When we started signing up Sophia for t-ball years ago, Chris' mom suggested that we join the swim team instead. She pointed out that all four of our kids could practice at the same time at the same location, and attend all of the same meets. We wouldn't be splitting our time between different ball fields. Hot ball fields. With no shade. And, she said the swim parents were always super supportive cheering on all the kids - even the slowest ones.
We didn't listen. At first. Mainly because Sophia wasn't ready to join the swim team yet. So we sat at the hot, dry ball fields for two years watching her play t-ball. I'm not going to lie when I say t-ball is painfully boring to me. On our third year, Sophia had moved up to coach pitch and Anna was playing t-ball. We spent 4 nights a week at different ball fields. A lot of times their games overlapped and some of Sophia's games were out of town, so we never seemed to be together as a family.

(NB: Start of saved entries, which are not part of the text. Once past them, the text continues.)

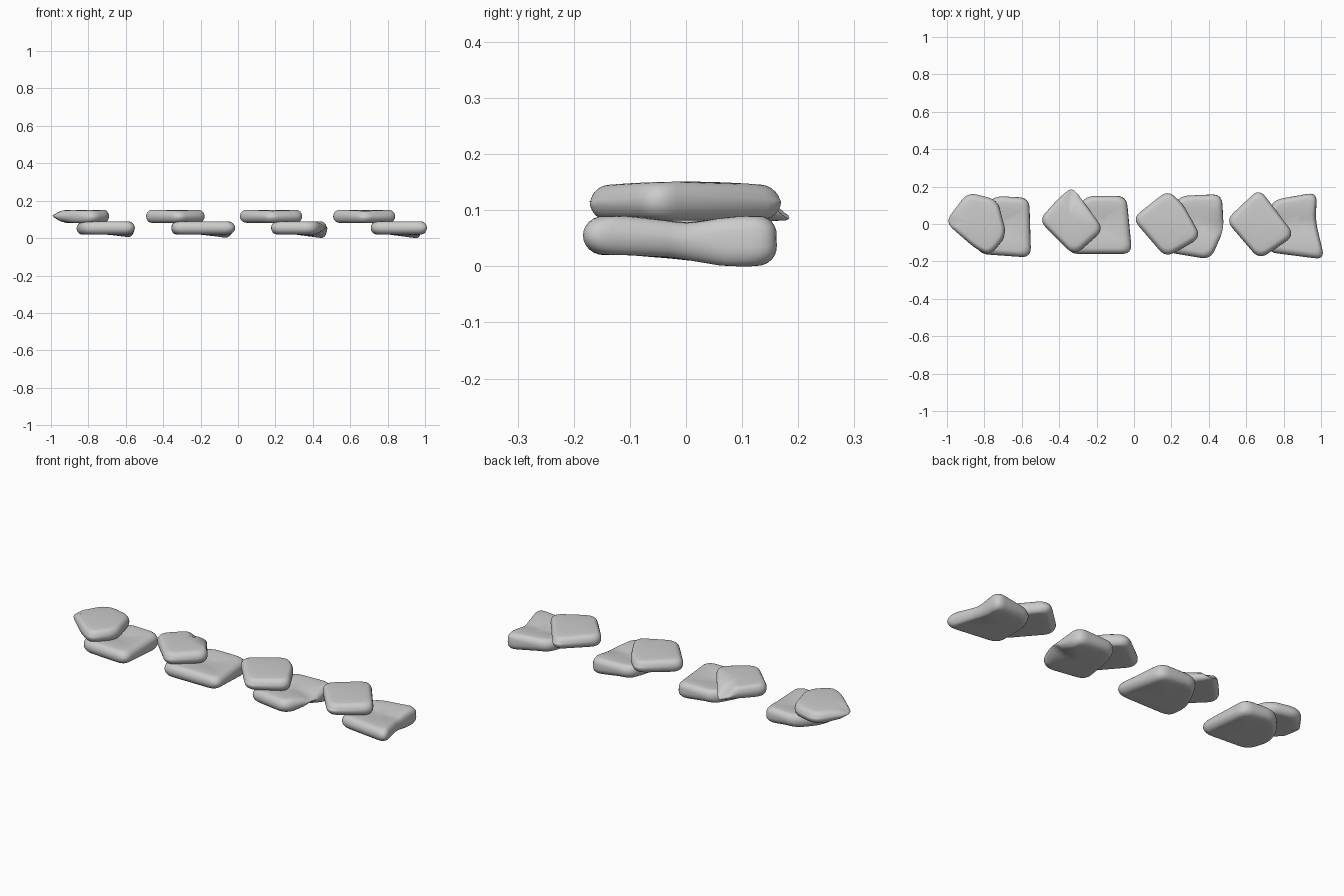
import bpy, bmesh, math
from mathutils import Vector

cube = bpy.data.objects.get("Cube")
if cube:
    bpy.data.objects.remove(cube)

# Single stone grey
stone = bpy.data.materials.new("stone grey")
stone.use_nodes = True
grey = (0.6, 0.6, 0.6, 1)
stone.diffuse_color = grey
stone.node_tree.nodes["Principled BSDF"].inputs["Base Color"].default_value = grey


def rounded_outline(corners, radius=0.055, steps=6):
    """Closed polygon, given in hundredths, with every corner rounded off."""
    points = [Vector(corner) / 100 for corner in corners]
    outline = []
    for i, corner in enumerate(points):
        before = points[i - 1] - corner
        after = points[(i + 1) % len(points)] - corner
        start = corner + before.normalized() * min(radius, before.length * 0.4)
        end = corner + after.normalized() * min(radius, after.length * 0.4)
        for k in range(steps + 1):
            t = k / steps
            outline.append(start.lerp(corner, t).lerp(corner.lerp(end, t), t))
    return outline


def clamp(value):
    return min(1, max(0, value))


def upper_warp(x, y, side):
    """Top surface falls away gently towards front and back."""
    return -0.3 * y * y if side > 0 else 0


def lower_warp(x, y, side):
    """Shallow dip across the top, sagging outer back corner underneath."""
    if side > 0:
        return -0.012 * math.exp(-(y / 0.06) ** 2)
    return -0.02 * clamp((x - 0.3) / 0.15) * clamp((y + 0.05) / 0.12)


def slab(name, left, corners, low, high, warp, tip=None):
    """Pillow-edged slab: rings of the outline, round at the rim, flat inside.
    The optional tip (x, y, z in hundredths) draws one corner to a point."""
    outline = rounded_outline(corners)
    centre = sum(outline, Vector((0, 0))) / len(outline)
    angles = [math.radians(angle) for angle in range(-90, 91, 15)]
    rim = [(0.8 + 0.2 * math.cos(angle), math.sin(angle)) for angle in angles]
    rings = [(0.3, -1), (0.6, -1)] + rim + [(0.6, 1), (0.3, 1)]
    bm = bmesh.new()

    def add_vert(point, side):
        z = (low + high) / 2 + side * (high - low) / 2 + warp(point.x, point.y, side)
        if tip:
            target = Vector(tip) / 100
            weight = clamp(1 - (point - target.xy).length / 0.08)
            z += (target.z - z) * weight * 0.9
        return bm.verts.new((left + point.x, point.y, z))

    loops = [[add_vert(centre + (point - centre) * scale, side) for point in outline]
             for scale, side in rings]
    count = len(outline)
    for lower, upper in zip(loops, loops[1:]):
        for i in range(count):
            j = (i + 1) % count
            bm.faces.new((lower[i], lower[j], upper[j], upper[i]))
    for loop, side in ((loops[0], -1), (loops[-1], 1)):
        hub = add_vert(centre, side)
        for i in range(count):
            bm.faces.new((loop[i], loop[(i + 1) % count], hub))
    bmesh.ops.recalc_face_normals(bm, faces=bm.faces)
    mesh = bpy.data.meshes.new(name)
    bm.to_mesh(mesh)
    bm.free()
    mesh.materials.append(stone)
    for face in mesh.polygons:
        face.use_smooth = True
    bpy.context.collection.objects.link(bpy.data.objects.new(name, mesh))


def upper_stone(place, left, corners, tip=None):
    slab("upper_stone_" + place, left, corners, 0.082, 0.151, upper_warp, tip)


def lower_stone(place, left, corners, tip=None):
    slab("lower_stone_" + place, left, corners, 0.02, 0.09, lower_warp, tip)


# Pair at the far right, its upper stone tapering to a tip
upper_stone("far_right", -1, [(-1, 1), (11, 17), (27, 13), (32, -6), (23, -17), (15, -13)],
            tip=(0, 1, 12))
lower_stone("far_right", -1, [(16, 5), (25, 15), (44, 14), (45, -18), (17, -16), (13, -4)])

# Inner right pair, its upper stone dipping to a point at the back
upper_stone("inner_right", -0.5, [(-1, 2), (10, 14), (17, 20), (34, -3), (18, -17)],
            tip=(17, 18, 8))
lower_stone("inner_right", -0.5, [(18, 5), (24, 15), (46, 15), (49, -16), (15, -16), (14, -4)])

# Inner left pair, its lower stone with a pointed outer side
upper_stone("inner_left", 0, [(-1, 3), (18, 18), (26, 11), (36, -7), (17, -18)])
lower_stone("inner_left", 0, [(20, 5), (24, 15), (47, 16), (48, -3), (41, -19), (17, -15)],
            tip=(48, -3, 6))

# Far left pair, a clean diamond over a flared block
upper_stone("far_left", 0.5, [(-1, 2), (17, 19), (36, -6), (17, -19)])
lower_stone("far_left", 0.5, [(21, 5), (25, 13), (48, 17), (47, 2), (52, -19), (21, -15)])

Honestly, Sophia just wasn't any good at hitting coach pitch and the parents/coaches from other teams were scary. Really scary. I was not prepared for the aggressiveness of softball and left every game pretty fired up about that. I was one of those parents who just wanted the kids to do their best and have fun. By our fourth year, we got a little smarter. But only a little. Sophia joined the swim team, but Anna was still playing t-ball. Again, Chris and I were always heading in different directions trying to get each girl to a different spot. Not fun for anyone.
But then, year five came along and we finally got smart. We finally put both girls on the swim team and only the swim team. They both went to the same practices and meets all summer long. NICE! And, yes, Chris' mom was right. The swim parents are pretty awesome. They cheer for all the kids. The fast ones, the average ones, and especially the slow ones. Even the parents and timers from other teams sometimes cheered for our kids. Don't get me wrong, we all want our kids and our team to win, but I don't think there was ever a single child who left there feeling unsupported. And, in case you're wondering it is cooler by the pool than by the shadeless ball fields.
Last weekend at our league meet there was a freak accident. Somehow, after a gust of wind a large tree crashed down on several shade tents where swimmers and their families were sitting about 100 feet away from us. It was scary. And there were injuries. Severe ones. Like, get the chainsaws out to free people. Take head counts of your team. Clear the way for emergency vehicles. Broken necks, ankles, and damaged vertebrae. Scary. But the people all rushed to help. To do what they could. To take care of not only their own team members, but complete strangers. Comforting scared children. Praying together. Doing whatever they could. Because these teams become like families each summer.